He’s authentic. He’s who he is all the way up and down. He’s talented. He’s a hell of an artist. He’s just authentic – that’s what I love about him. When I listen to his music I believe him. That’s important to me.
I knew he was going to do exactly what he did on that. That frame of mind isn’t something that can be explained. You know when someone has that frame of mind. It’s contagious. That’s my frame of mind and I know he’s got that frame of mind because I hear what he’s talking about, so I knew he’d be perfect for that record.
Your verse structures and the lengths of your verses are very unorthodox.
Does a beat tell you to do that or is that a conscious decision? Do you ever say to yourself “I hope I can do a record where I can play with the length structure,” or is just something that you feel when you hear something?
The beat always guides me. That’s what it did. When I got the joint it was like 8 bars, little bitty part that could be a hook, 4 bars, little bitty part that could be a hook.

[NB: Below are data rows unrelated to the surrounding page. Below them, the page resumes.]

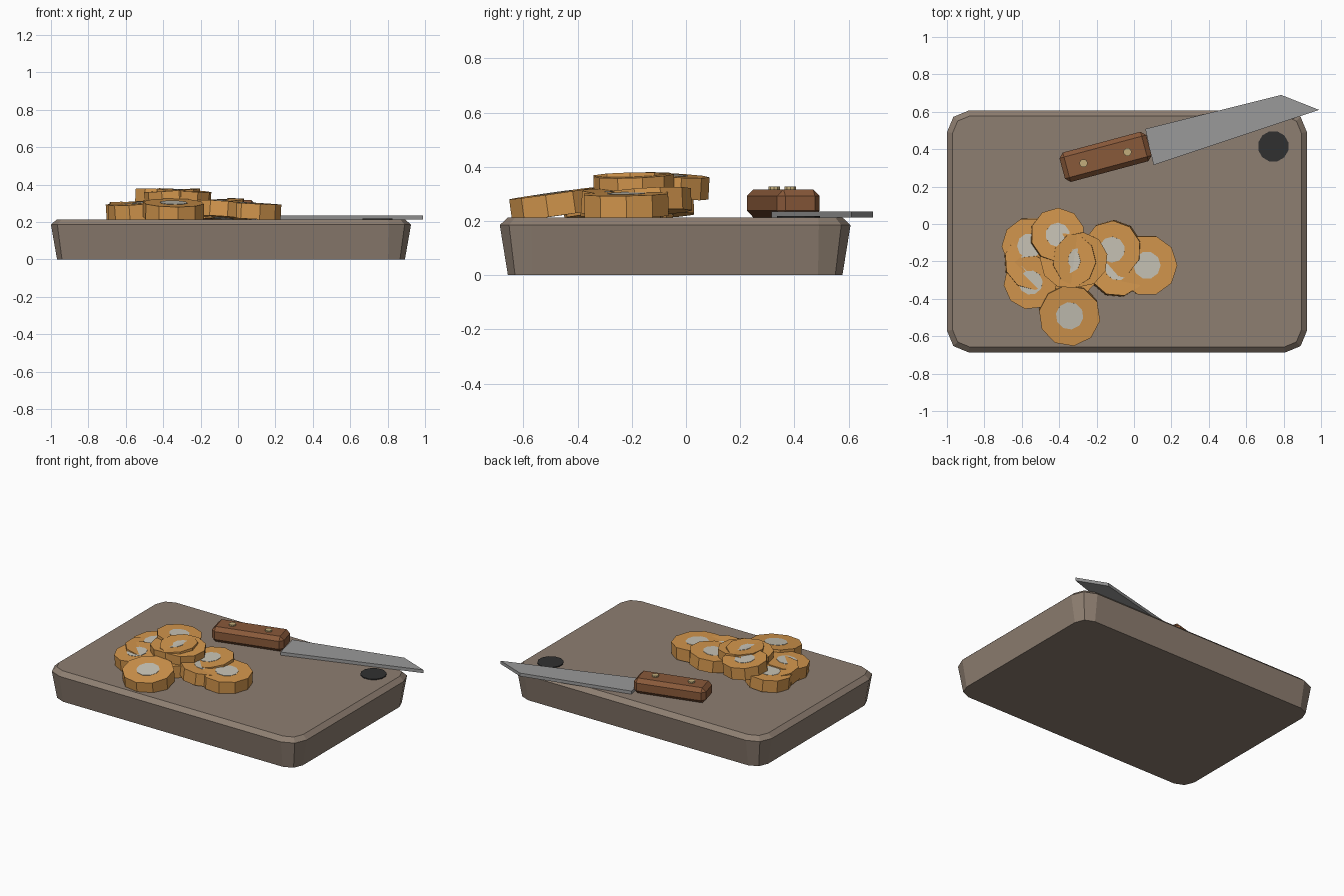
import bpy, bmesh
from math import cos, sin, pi, radians
from mathutils import Euler, Matrix

if "Cube" in bpy.data.objects:
    bpy.data.objects.remove(bpy.data.objects["Cube"])


def material(name, r, g, b):
    m = bpy.data.materials.new(name)
    m.diffuse_color = (r, g, b, 1)
    m.use_nodes = True
    m.node_tree.nodes["Principled BSDF"].inputs["Base Color"].default_value = m.diffuse_color
    return m


WOOD = material("board_wood", 0.27, 0.21, 0.165)
ORANGE = material("orange_rind", 0.66, 0.31, 0.075)
CORE = material("pale_core", 0.58, 0.55, 0.47)
STEEL = material("steel", 0.32, 0.32, 0.32)
HANDLE = material("handle_wood", 0.25, 0.10, 0.042)
BRASS = material("brass", 0.55, 0.42, 0.20)
DARK = material("dark", 0.03, 0.03, 0.03)


def loft(name, rings, mats, tops=0):
    """Closed solid through equally sized rings of 3D points."""
    n = len(rings[0])
    verts = [p for ring in rings for p in ring]
    faces = [tuple(reversed(range(n)))]
    for k in range(len(rings) - 1):
        a, b = k * n, (k + 1) * n
        faces += [(a + i, a + (i + 1) % n, b + (i + 1) % n, b + i) for i in range(n)]
    faces.append(tuple(range(len(verts) - n, len(verts))))
    me = bpy.data.meshes.new(name)
    me.from_pydata(verts, [], faces)
    for m in mats:
        me.materials.append(m)
    me.polygons[-1].material_index = tops
    ob = bpy.data.objects.new(name, me)
    bpy.context.collection.objects.link(ob)
    return ob


def circle(r, z, n, cx=0, cy=0, turn=0):
    return [(cx + r * cos(2 * pi * i / n + turn), cy + r * sin(2 * pi * i / n + turn), z)
            for i in range(n)]


def rounded_rect(hx, hy, r, z, cx=-0.0375, cy=-0.04):
    pts = []
    for q, (sx, sy) in enumerate([(1, 1), (-1, 1), (-1, -1), (1, -1)]):
        for k in range(3):
            a = pi / 2 * q + pi / 4 * k
            pts.append((cx + sx * (hx - r) + r * cos(a), cy + sy * (hy - r) + r * sin(a), z))
    return pts


# Cutting board with tapered sides and a chamfered rim
loft("cutting_board", [rounded_rect(0.93, 0.617, 0.09, 0),
                       rounded_rect(0.9625, 0.647, 0.117, 0.185),
                       rounded_rect(0.932, 0.617, 0.09, 0.213)], [WOOD])

# Dark hanging hole
loft("hanging_hole", [circle(0.083, 0.205, 12, 0.745, 0.415, pi / 12),
                      circle(0.083, 0.219, 12, 0.745, 0.415, pi / 12)], [DARK])

# Knife blade
blade = [(0.105, 0.315), (0.99, 0.61), (0.787, 0.69), (0.06, 0.508)]
loft("knife_blade", [[(x, y, z) for x, y in blade] for z in (0.213, 0.235)], [STEEL])

# Knife handle: chamfered block
bm = bmesh.new()
bmesh.ops.create_cube(bm, size=1, matrix=Matrix.Diagonal((0.48, 0.163, 0.104, 1)))
bmesh.ops.bevel(bm, geom=bm.edges[:], offset=0.025, segments=1, affect='EDGES')
me = bpy.data.meshes.new("knife_handle")
bm.to_mesh(me)
bm.free()
me.materials.append(HANDLE)
handle = bpy.data.objects.new("knife_handle", me)
handle.location = (-0.152, 0.359, 0.265)
handle.rotation_euler.z = radians(15)
bpy.context.collection.objects.link(handle)

# Handle rivets
for i, (x, y) in enumerate([(-0.27, 0.325), (-0.035, 0.385)]):
    loft(f"rivet_{i + 1}", [circle(0.022, 0.29, 10, x, y), circle(0.022, 0.327, 10, x, y)], [BRASS])

# Vegetable slices: x, y, centre z, radius, tilt about x and y (degrees)
SLICES = [
    (0.067, -0.220, 0.260, 0.163, 1, 3),
    (-0.115, -0.135, 0.272, 0.155, 3, -4),
    (-0.090, -0.235, 0.262, 0.155, -4, 4),
    (-0.330, -0.240, 0.258, 0.150, 0, 0),
    (-0.345, -0.485, 0.262, 0.165, 8, 1),
    (-0.550, -0.310, 0.260, 0.145, 4, -4),
    (-0.540, -0.200, 0.256, 0.155, -3, 3),
    (-0.555, -0.115, 0.262, 0.150, 2, -4),
    (-0.410, -0.060, 0.328, 0.145, -3, 3),
    (-0.350, -0.195, 0.328, 0.150, 1, -4),
    (-0.290, -0.190, 0.328, 0.148, 2, 4),
]
for i, (x, y, z, r, tx, ty) in enumerate(SLICES):
    h, turn = 0.041, i * 0.9
    rind = loft(f"slice_{i + 1}", [circle(r, -h, 10, turn=turn), circle(r, h, 10, turn=turn)], [ORANGE])
    core = loft(f"slice_core_{i + 1}", [circle(r * 0.45, -h - 0.002, 10, turn=turn),
                                        circle(r * 0.45, h + 0.002, 10, turn=turn)], [CORE])
    for ob in (rind, core):
        ob.location = (x, y, z)
        ob.rotation_euler = Euler((radians(tx), radians(ty), 0))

Instead of getting in there and dissecting like “No, it’s supposed to go like this and like this!” We letting them music ride. We’re letting the music take us. Even Ben was like “This is a little weird!” and I was like “It’s all good! This is hip hop!” We against the grain. There ain’t no correct formula to this shit that we do, so we’re going to let this do what it do. So…8 bars, 4 bar hook. I came back and did 4…4 bar hook. He came and did 8. 4 bar hook. I come back and do another 4. Wherever it takes us, we’re just going to go with it. On that beat I was like “Don’t change anything on this. Give it to me just like that.” Because it was a feel. If I would’ve went and did 16s or 12s and went back to a hook with 12s, it wouldn’t be like it is right now.
Nothing ever felt off, it felt right.
But yet it was against the grain in how songs are usually formatted.
When you were learning music growing up, were you ever schooled or did you come from the school of feeling the music?
That’s the school I’m in. What’s crazy about that is when I talk to people who come from the formal school of music. Certain things, certain languages and certain things that they do, I was never taught, but I know it. When they’re talking about it and they’re discussing it, I know about it. I never learned it, but it’s something that’s already instilled within. Now they’re helping me identify that I even know this, you dig what I’m saying?
That’s one thing about music, music is an energy. It’s a beautiful thing. You can send music to a person and it’ll give them goosebumps. It can make someone cry. It can make someone happy. Music is an energy. I let the energy take me, you feel me? I let it maneuver me and take control of everything and allow it to write itself, allow it to go itself. Don’t force no issues, you know what I’m saying?
You’ll never see me listening to a beat for 3 or 4 hours. I can’t do that. If I’m not feeling it and it ain’t coming out then we’re going to go to the next joint. Boom, boom. We’ll come back and it’s going to come. I might sit there and play it for 20, 30 minutes, but if I ain’t got nothing then we’re going to go to the next joint. It’s allowing the music to guide you.
- What do you think of “Boss Shit”?
- What do you think of the production and Kevin Gates’ verse?
Let us know in the comments section below.